“The evidence is quite clear, in the Crown’s submission, that (Lewis’s) state of mind had been deteriorating,” McPherson said. “There was, at the very least, significant conflict in some of her closest relationships.”
During the trial, the court heard testimony that Lewis’s boyfriend had broken up with her, and she also was trying to get money back from a gifting club.
McPherson said on the morning of July 22, 2018, the day Aaliyah died, her mother picked her up from her father for a scheduled visit. McPherson told the court Lewis then visited a drug store, and purchased over the counter sleeping medication and an emergency single dose of Ativan.
McPherson said both the drug and the active ingredient in the sleeping medication were later found in the little girl’s system.

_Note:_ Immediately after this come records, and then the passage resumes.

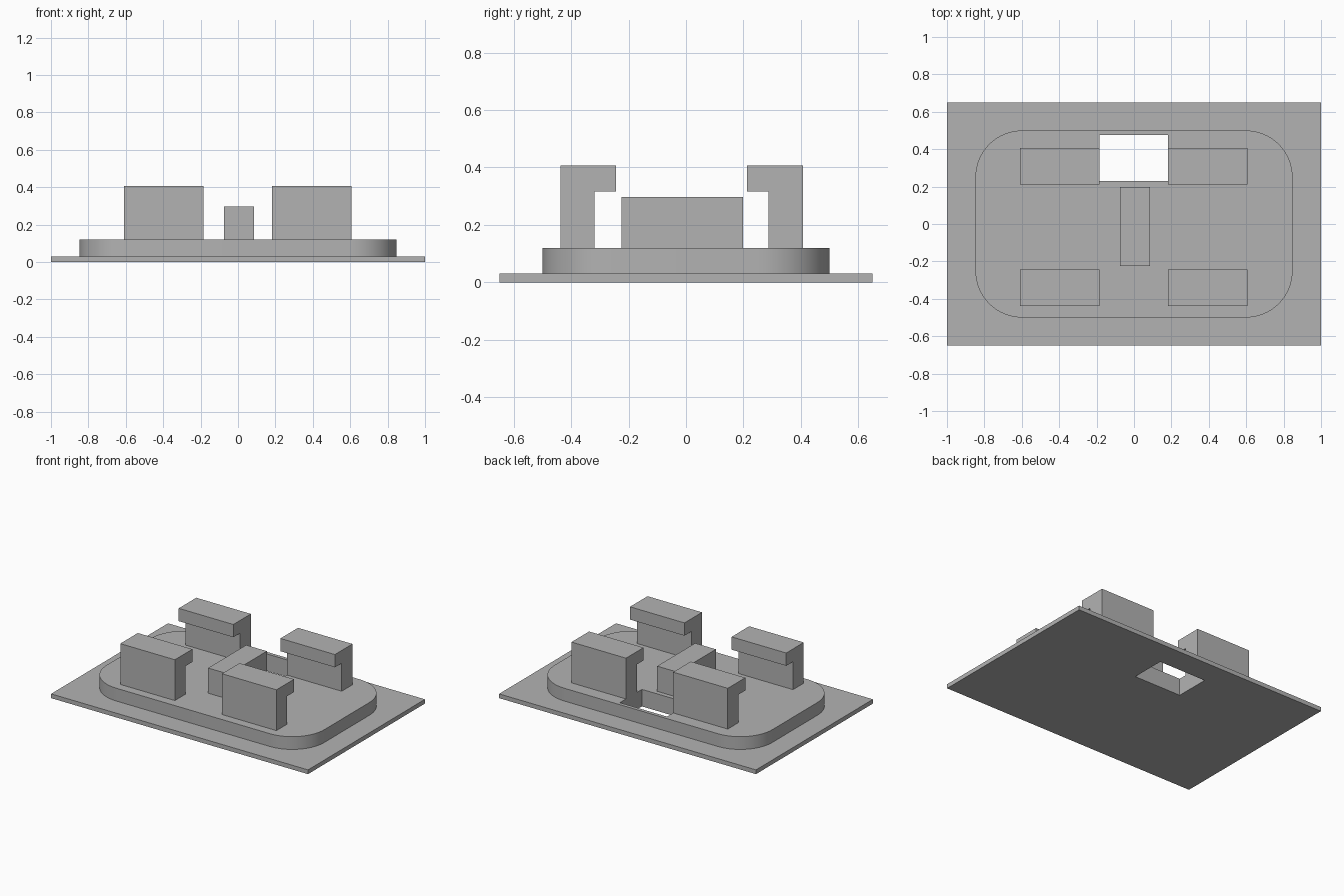
import bpy, bmesh, math
from mathutils import Vector

cube = bpy.data.objects.get("Cube")
if cube:
    bpy.data.objects.remove(cube, do_unlink=True)

# Single grey material
grey = bpy.data.materials.new("plain grey")
grey.use_nodes = True
color = (0.45, 0.45, 0.45, 1)
grey.diffuse_color = color
grey.node_tree.nodes["Principled BSDF"].inputs["Base Color"].default_value = color


def extrude_outline(name, points, offset):
    """Turn a closed planar outline into a solid."""
    bm = bmesh.new()
    face = bm.faces.new([bm.verts.new(p) for p in points])
    result = bmesh.ops.extrude_face_region(bm, geom=[face])
    moved = [v for v in result["geom"] if isinstance(v, bmesh.types.BMVert)]
    bmesh.ops.translate(bm, verts=moved, vec=Vector(offset))
    bmesh.ops.recalc_face_normals(bm, faces=bm.faces)
    mesh = bpy.data.meshes.new(name)
    bm.to_mesh(mesh)
    bm.free()
    mesh.materials.append(grey)
    obj = bpy.data.objects.new(name, mesh)
    bpy.context.collection.objects.link(obj)
    return obj


def box(name, x0, x1, y0, y1, z0, z1):
    outline = [(x0, y0, z0), (x1, y0, z0), (x1, y1, z0), (x0, y1, z0)]
    return extrude_outline(name, outline, (0, 0, z1 - z0))


def rounded_outline(half_x, half_y, radius, z, steps=16):
    points = []
    corners = [(1, 1), (-1, 1), (-1, -1), (1, -1)]
    for i, (sx, sy) in enumerate(corners):
        for k in range(steps + 1):
            a = math.pi / 2 * (i + k / steps)
            points.append((sx * (half_x - radius) + radius * math.cos(a),
                           sy * (half_y - radius) + radius * math.sin(a), z))
    return points


# Base sheet and raised rounded plate
base_top, plate_top = 0.03, 0.12
base = box("base_sheet", -1, 1, -0.65, 0.65, 0, base_top)
plate = extrude_outline("rounded_plate", rounded_outline(0.848, 0.5, 0.25, base_top),
                        (0, 0, plate_top - base_top))

# Rectangular opening through both plates
cutter = box("opening_cutter", -0.185, 0.182, 0.23, 0.475, -0.1, 0.3)
cutter.hide_render = True
for obj in (base, plate):
    cut = obj.modifiers.new("opening", "BOOLEAN")
    cut.operation = "DIFFERENCE"
    cut.solver = "EXACT"
    cut.object = cutter
    bpy.context.view_layer.objects.active = obj
    bpy.ops.object.modifier_apply(modifier=cut.name)
bpy.data.objects.remove(cutter, do_unlink=True)

bpy.ops.object.select_all(action="DESELECT")
plate.select_set(True)
bpy.context.view_layer.objects.active = plate
bpy.ops.object.shade_smooth_by_angle(angle=math.radians(30))

# Central rib
box("centre_rib", -0.075, 0.086, -0.225, 0.198, plate_top, 0.297)

# Four hooked clips, lips pointing to the middle
clip_top, lip_bottom = 0.407, 0.317
for end, outer, stem, lip in (("front", -0.438, -0.319, -0.243),
                              ("back", 0.407, 0.287, 0.212)):
    profile = [(outer, plate_top), (stem, plate_top), (stem, lip_bottom),
               (lip, lip_bottom), (lip, clip_top), (outer, clip_top)]
    for side, x0, x1 in (("right", -0.61, -0.185), ("left", 0.182, 0.606)):
        extrude_outline(f"{end}_{side}_clip", [(x0, y, z) for y, z in profile],
                        (x1 - x0, 0, 0))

“It got there somehow,” he said, and added Aaliyah’s father had testified she was a healthy, active child who was rarely sick, and who never took medication on her own.
The child’s body was found later that same day in her mother’s apartment, next to the ensuite bathtub. McPherson told the court Aaliyah was wet and cold, and an autopsy revealed water in her stomach and sinus cavity.
Earlier in the trial, the court heard testimony from Lewis’s ex-boyfriend that the door to the unit had been blocked from the inside, with a bookshelf and some boxes. He testified when he and two friends arrived at the apartment that night so he could gather some things, Lewis “wasn’t speaking properly," and agreed she was slurring and appeared groggy. The court heard one of his friends testify about finding the little girl in the bathroom.
McPherson told the court there was evidence of intoxication, including testimony from witnesses who saw Lewis that night in her apartment, as well as an empty vodka bottle and partially empty whisky bottle found in the suite.
“Drunken intent is nevertheless intent,” he said. “It’s the Crown’s submission that for a person to be unable to appreciate that submerging a sedated child in water could cause the child’s death, that person would in effect need to be in a state of intoxication akin to automatism.”
McPherson also addressed the testimony of an pediatric neuropathologist called by the defence, who testified a pre-existing brain condition known as hydrocephalus combined with a blow to the head might have contributed to Aaliyah’s death.
“That is speculative at best,” he said. “One cannot take little bits of evidence and ignore the others.”
Aaliyah’s family members filled one side of the gallery during the Crown’s submissions, some wearing sparkling purple buttons bearing her name.
The trial began in October, and has heard from 22 Crown witnesses and one expert for the defence. The defence will make their final arguments next in the case, the remainder of which is scheduled for this week.